**Problem to work on:**
Using the data that follows, return exactly the lines from the one that contains "bmesh.ops.recalc_face_normals(bm, faces=bm.faces)" through the one that contains "0.093, TAN, caps=False)", ends included.

───── Records for this exercise

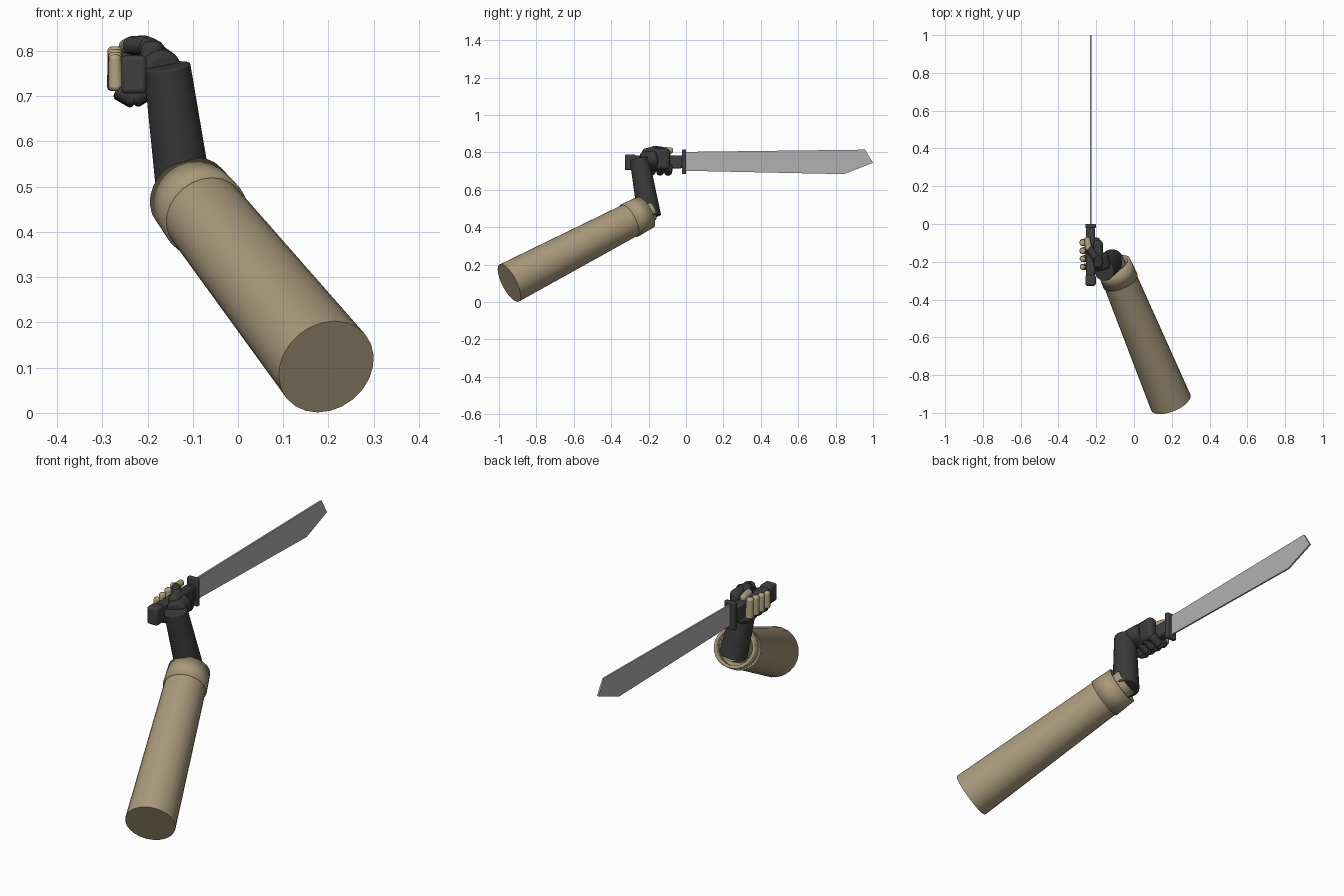
import bpy, bmesh, math
from mathutils import Vector, Matrix

cube = bpy.data.objects.get("Cube")
if cube:
    bpy.data.objects.remove(cube)


def material(name, color):
    mat = bpy.data.materials.new(name)
    mat.use_nodes = True
    mat.diffuse_color = (*color, 1)
    mat.node_tree.nodes["Principled BSDF"].inputs["Base Color"].default_value = (*color, 1)
    return mat


TAN = material("tan cloth", (0.40, 0.32, 0.20))
SKIN = material("warm skin", (0.45, 0.36, 0.22))
BLACK = material("black glove", (0.042, 0.042, 0.042))
GRIP = material("dark grip", (0.05, 0.05, 0.052))
STEEL = material("steel", (0.44, 0.44, 0.45))


def finish(name, bm, mat, bevel=0, smooth=True):
    bmesh.ops.recalc_face_normals(bm, faces=bm.faces)
    mesh = bpy.data.meshes.new(name)
    bm.to_mesh(mesh)
    bm.free()
    mesh.materials.append(mat)
    obj = bpy.data.objects.new(name, mesh)
    bpy.context.collection.objects.link(obj)
    if bevel:
        mod = obj.modifiers.new("rounded edges", 'BEVEL')
        mod.width = bevel
        mod.segments = 3
        mod.limit_method = 'ANGLE'
        mod.angle_limit = math.radians(50)
    if smooth:
        bpy.ops.object.select_all(action='DESELECT')
        obj.select_set(True)
        bpy.context.view_layer.objects.active = obj
        bpy.ops.object.shade_smooth_by_angle(angle=math.radians(40))
    return obj


def limb(name, start, end, r1, r2, mat, bevel=0, sides=24, caps=True):
    """Tapered cylinder between two points."""
    a, b = Vector(start), Vector(end)
    axis = b - a
    turn = axis.to_track_quat('Z', 'Y').to_matrix().to_4x4()
    bm = bmesh.new()
    bmesh.ops.create_cone(bm, cap_ends=caps, segments=sides, radius1=r1, radius2=r2,
                          depth=axis.length,
                          matrix=Matrix.Translation((a + b) / 2) @ turn)
    return finish(name, bm, mat, bevel)


def box(name, center, size, mat, bevel):
    bm = bmesh.new()
    bmesh.ops.create_cube(bm, size=1, matrix=Matrix.Translation(center) @ Matrix.Diagonal((*size, 1)))
    return finish(name, bm, mat, bevel)


# Sleeve, hollow cuff and inner lining along one axis
elbow = Vector((0.195, -0.945, 0.102))
wrist = Vector((-0.075, -0.295, 0.44))
along = (wrist - elbow).normalized()
limb("sleeve", elbow, wrist, 0.112, 0.092, TAN)
cuff = limb("cuff", wrist - along * 0.008, wrist + along * 0.095, 0.098, 0.093, TAN, caps=False)
wall = cuff.modifiers.new("cloth thickness", 'SOLIDIFY')
wall.thickness = 0.014
wall.offset = -1
limb("cuff_lining", wrist, wrist + along * 0.125, 0.066, 0.062, TAN)

# Gloved forearm
limb("forearm", (-0.115, -0.195, 0.455), (-0.157, -0.25, 0.767), 0.063, 0.052, BLACK, 0.004)

# Palm pressed against the grip
box("palm", (-0.19, -0.16, 0.765), (0.05, 0.15, 0.115), BLACK, 0.02)
limb("hand_heel", (-0.165, -0.24, 0.755), (-0.185, -0.16, 0.765), 0.045, 0.05, BLACK, 0.015, 16)

# Fingers wrap under the grip and show bare tips on the far side
for i, finger in enumerate(("index", "middle", "ring", "little")):
    y = -0.095 - 0.043 * i
    r = 0.021 - 0.001 * i
    knuckle, bend = (-0.187, y, 0.725), (-0.235, y, 0.69)
    joint, tip = (-0.268, y - 0.003, 0.715), (-0.272, y - 0.005, 0.81 - 0.006 * i)
    limb(finger + "_finger_base", knuckle, bend, r + 0.002, r, BLACK, 0.009, 12)
    limb(finger + "_finger_middle", (-0.225, y, 0.69), joint, r, r, BLACK, 0.009, 12)
    limb(finger + "_finger_tip", (-0.27, y - 0.003, 0.712), tip, r - 0.001, r - 0.004, SKIN, 0.009, 12)

# Thumb lies over the top of the grip
limb("thumb_base", (-0.18, -0.215, 0.795), (-0.205, -0.165, 0.812), 0.026, 0.023, BLACK, 0.01, 12)
limb("thumb_middle", (-0.20, -0.18, 0.812), (-0.243, -0.125, 0.812), 0.023, 0.02, BLACK, 0.009, 12)
limb("thumb_tip", (-0.238, -0.14, 0.812), (-0.25, -0.07, 0.81), 0.019, 0.015, SKIN, 0.009, 12)

# Blade handle
box("grip", (-0.23, -0.165, 0.75), (0.048, 0.29, 0.07), GRIP, 0.008)
box("pommel", (-0.23, -0.298, 0.748), (0.056, 0.058, 0.084), GRIP, 0.01)
box("guard", (-0.23, -0.01, 0.75), (0.056, 0.022, 0.132), GRIP, 0.005)

# Flat clipped blade
bm = bmesh.new()
outline = [(0, 0.702), (0.845, 0.684), (1.0, 0.745), (0.958, 0.815), (0, 0.803)]
face = bm.faces.new([bm.verts.new((-0.234, y, z)) for y, z in outline])
side = bmesh.ops.extrude_face_region(bm, geom=[face])
bmesh.ops.translate(bm, vec=(0.008, 0, 0),
                    verts=[v for v in side["geom"] if isinstance(v, bmesh.types.BMVert)])
finish("blade", bm, STEEL, smooth=False)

──────────

**Answer space:**
    bmesh.ops.recalc_face_normals(bm, faces=bm.faces)
    mesh = bpy.data.meshes.new(name)
    bm.to_mesh(mesh)
    bm.free()
    mesh.materials.append(mat)
    obj = bpy.data.objects.new(name, mesh)
    bpy.context.collection.objects.link(obj)
    if bevel:
        mod = obj.modifiers.new("rounded edges", 'BEVEL')
        mod.width = bevel
        mod.segments = 3
        mod.limit_method = 'ANGLE'
        mod.angle_limit = math.radians(50)
    if smooth:
        bpy.ops.object.select_all(action='DESELECT')
        obj.select_set(True)
        bpy.context.view_layer.objects.active = obj
        bpy.ops.object.shade_smooth_by_angle(angle=math.radians(40))
    return obj


def limb(name, start, end, r1, r2, mat, bevel=0, sides=24, caps=True):
    """Tapered cylinder between two points."""
    a, b = Vector(start), Vector(end)
    axis = b - a
    turn = axis.to_track_quat('Z', 'Y').to_matrix().to_4x4()
    bm = bmesh.new()
    bmesh.ops.create_cone(bm, cap_ends=caps, segments=sides, radius1=r1, radius2=r2,
                          depth=axis.length,
                          matrix=Matrix.Translation((a + b) / 2) @ turn)
    return finish(name, bm, mat, bevel)


def box(name, center, size, mat, bevel):
    bm = bmesh.new()
    bmesh.ops.create_cube(bm, size=1, matrix=Matrix.Translation(center) @ Matrix.Diagonal((*size, 1)))
    return finish(name, bm, mat, bevel)


# Sleeve, hollow cuff and inner lining along one axis
elbow = Vector((0.195, -0.945, 0.102))
wrist = Vector((-0.075, -0.295, 0.44))
along = (wrist - elbow).normalized()
limb("sleeve", elbow, wrist, 0.112, 0.092, TAN)
cuff = limb("cuff", wrist - along * 0.008, wrist + along * 0.095, 0.098, 0.093, TAN, caps=False)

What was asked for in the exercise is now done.